Despite warnings from individuals like Mr Roscoe, many have plunged into short selling, and the widespread adoption of online trading applications.
Dan Moczulski, UK managing director of E-Toro, has seen shorting on its platform rise dramatically over the past three years. But why?
“The rise has been phenomenal,” says Mr Moczulski.
He says the Covid pandemic played a key part. “A lot of people were working from home, and so it allowed them to look at different ways of making money.”
He also thinks the culture around money has changed in the UK since the pandemic.
“People didn’t talk about their finances – maybe it was just house prices that people would talk about at a dinner party. Now people are very happy to share their own stock portfolio, they’re happy to share their wins and their losses, which is something that just didn’t happen five years ago.”
Furthermore, social media is now full of big-name short sellers and amateur traders loudly pointing out what stocks they think are destined to fall.
A New Kind of Trader
With this rise, a new kind of trader has won newfound prominence. That’s the activist short seller: a trader who doesn’t just bet against companies hoping their share price will fall, but who does so by publishing detailed research with brash headlines.
One of the most prominent is Carson Block from the firm Muddy Waters. Many times, firms like his will accuse companies of outright dishonesty, betting that their stock will fall when they outline their concerns.
“The gap in the market that we fill is to say, hey, this management has been bamboozling you investors or misleading you,” says Mr Block.
“And here’s what’s really going on. And this is why we’re short. So from that perspective, what we are, as activist short sellers, are providers of transparency to the market.”
Activist short sellers are divisive. By talking down companies, some accuse them of distorting the market.
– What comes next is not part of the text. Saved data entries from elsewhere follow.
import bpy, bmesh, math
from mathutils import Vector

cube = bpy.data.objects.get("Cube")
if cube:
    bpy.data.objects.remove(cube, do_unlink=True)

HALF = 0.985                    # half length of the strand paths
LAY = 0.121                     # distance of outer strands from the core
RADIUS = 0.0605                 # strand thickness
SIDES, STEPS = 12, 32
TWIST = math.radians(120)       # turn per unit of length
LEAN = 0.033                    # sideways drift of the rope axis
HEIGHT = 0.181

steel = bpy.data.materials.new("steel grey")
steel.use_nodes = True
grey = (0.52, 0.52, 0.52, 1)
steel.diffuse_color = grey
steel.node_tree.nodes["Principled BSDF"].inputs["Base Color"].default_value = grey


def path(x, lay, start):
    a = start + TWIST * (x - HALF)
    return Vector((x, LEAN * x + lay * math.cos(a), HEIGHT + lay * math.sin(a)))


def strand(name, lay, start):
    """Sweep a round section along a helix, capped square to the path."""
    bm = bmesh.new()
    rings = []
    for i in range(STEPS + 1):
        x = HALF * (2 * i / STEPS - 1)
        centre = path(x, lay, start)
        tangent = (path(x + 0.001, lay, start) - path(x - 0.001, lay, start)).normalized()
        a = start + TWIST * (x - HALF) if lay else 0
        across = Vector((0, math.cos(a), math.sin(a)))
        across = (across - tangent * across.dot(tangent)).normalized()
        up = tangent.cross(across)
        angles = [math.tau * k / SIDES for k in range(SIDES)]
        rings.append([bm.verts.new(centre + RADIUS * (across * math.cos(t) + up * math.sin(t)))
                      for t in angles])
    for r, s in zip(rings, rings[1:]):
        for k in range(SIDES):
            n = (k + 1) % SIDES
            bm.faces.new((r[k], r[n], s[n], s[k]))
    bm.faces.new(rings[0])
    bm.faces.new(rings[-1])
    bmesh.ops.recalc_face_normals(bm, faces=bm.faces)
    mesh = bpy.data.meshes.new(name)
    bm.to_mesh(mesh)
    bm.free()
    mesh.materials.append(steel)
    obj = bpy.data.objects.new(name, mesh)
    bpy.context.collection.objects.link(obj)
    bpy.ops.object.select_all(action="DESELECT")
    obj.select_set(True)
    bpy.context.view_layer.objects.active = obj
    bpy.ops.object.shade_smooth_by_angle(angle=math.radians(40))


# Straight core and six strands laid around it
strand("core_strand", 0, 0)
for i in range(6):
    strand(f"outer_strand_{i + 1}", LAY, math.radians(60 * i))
“A lot of people think that the day that we publish and something goes down a lot that we’re high-fiving each other and standing on desks,” says Mr Block.
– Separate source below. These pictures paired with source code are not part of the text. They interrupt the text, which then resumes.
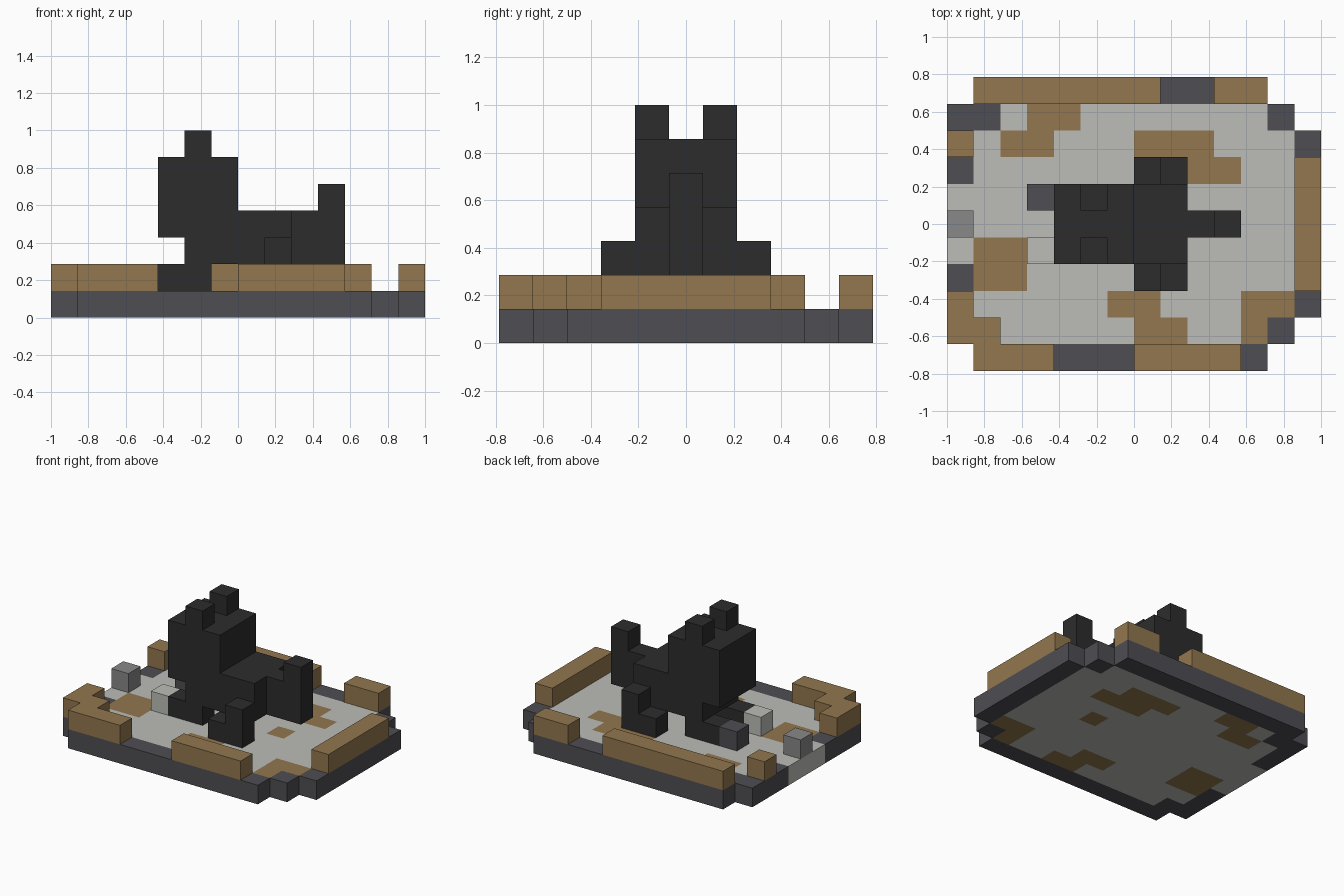
import bpy
import bmesh
from mathutils import Vector

cube = bpy.data.objects.get("Cube")
if cube:
    bpy.data.objects.remove(cube, do_unlink=True)

UNIT = 1 / 7                                # edge of one block
ORIGIN = Vector((-7, -5.5, 0))              # grid corner, in blocks


def material(name, *rgb):
    lin = [((c / 255 + 0.055) / 1.055) ** 2.4 for c in rgb] + [1]
    mat = bpy.data.materials.new(name)
    mat.use_nodes = True
    mat.diffuse_color = lin
    node = mat.node_tree.nodes["Principled BSDF"]
    node.inputs["Base Color"].default_value = lin
    node.inputs["Roughness"].default_value = 0.9
    return mat


BROWN = material("earth brown", 146, 119, 78)
PALE = material("pale stone", 188, 190, 184)
GREY = material("mid grey", 136, 136, 136)
SLATE = material("slate grey", 78, 77, 82)
BLACK = material("soft black", 44, 44, 44)

blocks = {}                                 # grid cell -> part name
parts = {}                                  # part name -> material


def fill(part, mat, x, y, z):
    """Fill inclusive block ranges; each range is an int or a (first, last) pair."""
    parts[part] = mat
    xs, ys, zs = (range(r, r + 1) if isinstance(r, int) else range(r[0], r[1] + 1)
                  for r in (x, y, z))
    for i in xs:
        for j in ys:
            for k in zs:
                blocks[i, j, k] = part


def fill_pair(part, mat, x, y, z):
    """Fill blocks on both sides of the centre row."""
    fill("right_" + part, mat, x, y, z)
    fill("left_" + part, mat, x, 10 - y, z)


# Base slab: dark rim with stepped corners, then the pale floor inside it
for row in (0, 10):
    fill("base_rim", SLATE, (1, 11), row, 0)
for row in (1, 9):
    fill("base_rim", SLATE, (0, 12), row, 0)
    fill("floor", PALE, (2, 11), row, 0)
fill("base_rim", SLATE, (0, 13), (2, 8), 0)
fill("floor", PALE, (1, 12), (2, 8), 0)
fill("floor", PALE, 0, (4, 6), 0)

# Earth patches set into the floor
for x, y in (((3, 4), 9), ((2, 3), 8), ((7, 9), 8), ((8, 10), 7), ((1, 2), (3, 4)),
             (9, 5), ((6, 7), 2), ((7, 8), 1), ((11, 12), 2), (11, 1)):
    fill("earth_patches", BROWN, x, y, 0)

# Broken wall standing on the rim
for x, y in (((1, 7), 10), ((10, 11), 10), (0, 8), (13, (3, 7)),
             (0, (1, 2)), (1, 1), ((1, 3), 0), ((7, 10), 0)):
    fill("wall", BROWN, x, y, 1)

# Loose stone at the open end
fill("loose_stone", GREY, 0, 5, 1)

# Animal: head, ears, chest, body and tail
fill("head", BLACK, (4, 6), (4, 6), (3, 5))
fill_pair("ear", BLACK, 5, 4, 6)
fill("chest", BLACK, (5, 6), (4, 6), 2)
fill("body", BLACK, (7, 8), (4, 6), (2, 3))
fill("tail", BLACK, 9, 5, (2, 3))
fill("tail", BLACK, 10, 5, (2, 4))

# Legs and paws
fill_pair("front_leg", BLACK, (4, 5), 4, 1)
fill("right_front_paw", PALE, 3, 4, 1)
fill("left_front_paw", SLATE, 3, 6, 1)
fill_pair("hind_leg", BLACK, 8, 3, (1, 2))
fill_pair("hind_paw", BLACK, 7, 3, 1)


def build(part, mat):
    """Make one object from the exposed faces of a part's blocks."""
    bm = bmesh.new()
    for cell in [c for c, p in blocks.items() if p == part]:
        for axis in range(3):
            for sign in (-1, 1):
                step = Vector((0, 0, 0))
                step[axis] = sign
                if tuple(int(v) for v in Vector(cell) + step) in blocks:
                    continue
                u, v = Vector((0, 0, 0)), Vector((0, 0, 0))
                u[(axis + 1) % 3] = 0.5
                v[(axis + 2) % 3] = 0.5 * sign
                mid = Vector(cell) + ORIGIN + Vector((0.5, 0.5, 0.5)) + step / 2
                corners = (mid - u - v, mid + u - v, mid + u + v, mid - u + v)
                bm.faces.new([bm.verts.new(c * UNIT) for c in corners])
    bmesh.ops.remove_doubles(bm, verts=bm.verts[:], dist=0.001)
    bmesh.ops.dissolve_limit(bm, angle_limit=0.01, verts=bm.verts[:], edges=bm.edges[:])
    mesh = bpy.data.meshes.new(part)
    bm.to_mesh(mesh)
    bm.free()
    mesh.materials.append(mat)
    bpy.context.collection.objects.link(bpy.data.objects.new(part, mesh))


for part, mat in parts.items():
    build(part, mat)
“No. The more something drops on day one, the more I think ‘OK – they’re going to come after me, I haven’t heard the last of this’. So there’s really very little celebration on the days where it’s going well.”
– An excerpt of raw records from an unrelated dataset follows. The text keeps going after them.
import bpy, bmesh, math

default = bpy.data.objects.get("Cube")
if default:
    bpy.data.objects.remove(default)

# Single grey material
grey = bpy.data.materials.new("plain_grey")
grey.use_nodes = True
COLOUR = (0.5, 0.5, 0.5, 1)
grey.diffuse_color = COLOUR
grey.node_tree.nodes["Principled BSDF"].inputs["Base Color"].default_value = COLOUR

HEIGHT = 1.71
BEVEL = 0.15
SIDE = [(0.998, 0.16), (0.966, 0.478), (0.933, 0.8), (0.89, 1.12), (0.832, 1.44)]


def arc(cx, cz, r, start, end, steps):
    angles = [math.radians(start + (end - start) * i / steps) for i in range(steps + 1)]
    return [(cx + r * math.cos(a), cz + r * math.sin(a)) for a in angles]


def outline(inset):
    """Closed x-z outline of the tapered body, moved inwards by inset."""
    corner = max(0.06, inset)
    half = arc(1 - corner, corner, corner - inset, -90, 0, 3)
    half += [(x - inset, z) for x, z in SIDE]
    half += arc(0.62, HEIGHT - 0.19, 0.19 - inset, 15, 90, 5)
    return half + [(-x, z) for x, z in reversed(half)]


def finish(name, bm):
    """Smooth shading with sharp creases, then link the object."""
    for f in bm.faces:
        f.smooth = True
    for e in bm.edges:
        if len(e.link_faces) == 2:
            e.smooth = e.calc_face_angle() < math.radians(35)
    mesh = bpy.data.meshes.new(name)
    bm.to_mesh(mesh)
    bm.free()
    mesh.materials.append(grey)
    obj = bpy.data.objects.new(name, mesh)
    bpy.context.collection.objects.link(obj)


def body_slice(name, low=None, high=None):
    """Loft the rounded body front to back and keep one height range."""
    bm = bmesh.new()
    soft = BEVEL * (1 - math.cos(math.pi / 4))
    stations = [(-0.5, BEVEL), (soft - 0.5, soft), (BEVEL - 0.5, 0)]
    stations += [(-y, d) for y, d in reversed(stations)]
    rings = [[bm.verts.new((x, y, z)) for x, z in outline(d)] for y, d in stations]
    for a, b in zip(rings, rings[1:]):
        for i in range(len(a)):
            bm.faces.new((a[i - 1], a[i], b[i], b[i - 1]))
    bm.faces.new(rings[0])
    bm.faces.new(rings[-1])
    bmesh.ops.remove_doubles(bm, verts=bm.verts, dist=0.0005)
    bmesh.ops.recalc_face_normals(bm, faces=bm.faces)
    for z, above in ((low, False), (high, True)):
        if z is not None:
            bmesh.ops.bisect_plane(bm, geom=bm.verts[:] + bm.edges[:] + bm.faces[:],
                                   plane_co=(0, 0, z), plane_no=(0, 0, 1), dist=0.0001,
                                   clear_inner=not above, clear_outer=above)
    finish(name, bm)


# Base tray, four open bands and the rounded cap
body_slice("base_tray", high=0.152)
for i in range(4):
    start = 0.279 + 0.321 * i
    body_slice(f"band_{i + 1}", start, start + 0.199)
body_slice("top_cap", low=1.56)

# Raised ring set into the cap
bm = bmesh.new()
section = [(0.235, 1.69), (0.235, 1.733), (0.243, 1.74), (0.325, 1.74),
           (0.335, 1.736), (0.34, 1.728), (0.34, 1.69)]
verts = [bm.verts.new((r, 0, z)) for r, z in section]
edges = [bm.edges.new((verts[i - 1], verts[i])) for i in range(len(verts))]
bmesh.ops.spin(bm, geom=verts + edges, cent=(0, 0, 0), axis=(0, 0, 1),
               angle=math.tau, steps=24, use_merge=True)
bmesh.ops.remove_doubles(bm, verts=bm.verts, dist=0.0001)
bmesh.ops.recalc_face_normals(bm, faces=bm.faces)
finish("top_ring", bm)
All-in-all, it’s a very stressful way to make money.
“It’s a profession that has burned most of its practitioners out within a few years, and I’ve been doing it 13 years, and it’s definitely putting miles on me,” says Mr Block.
Peter Roscoe agrees.
“If we would go on my first 100 shorts, I’d probably say I won 30% of them and lost 70%. You are going to be wrong quite a lot of times”, explains Mr Roscoe.
So, even for a seasoned trader like Mr Roscoe, that’s only a 30% success rate. No wonder he advises amateurs against diving head-first into short selling on online trading apps.
The paramount consideration is that traders are well-informed about the endeavour they are undertaking. Should they choose to enter the trading arena, it is essential that they dedicate ample time to hone their skills in short selling and the broader realm of finance.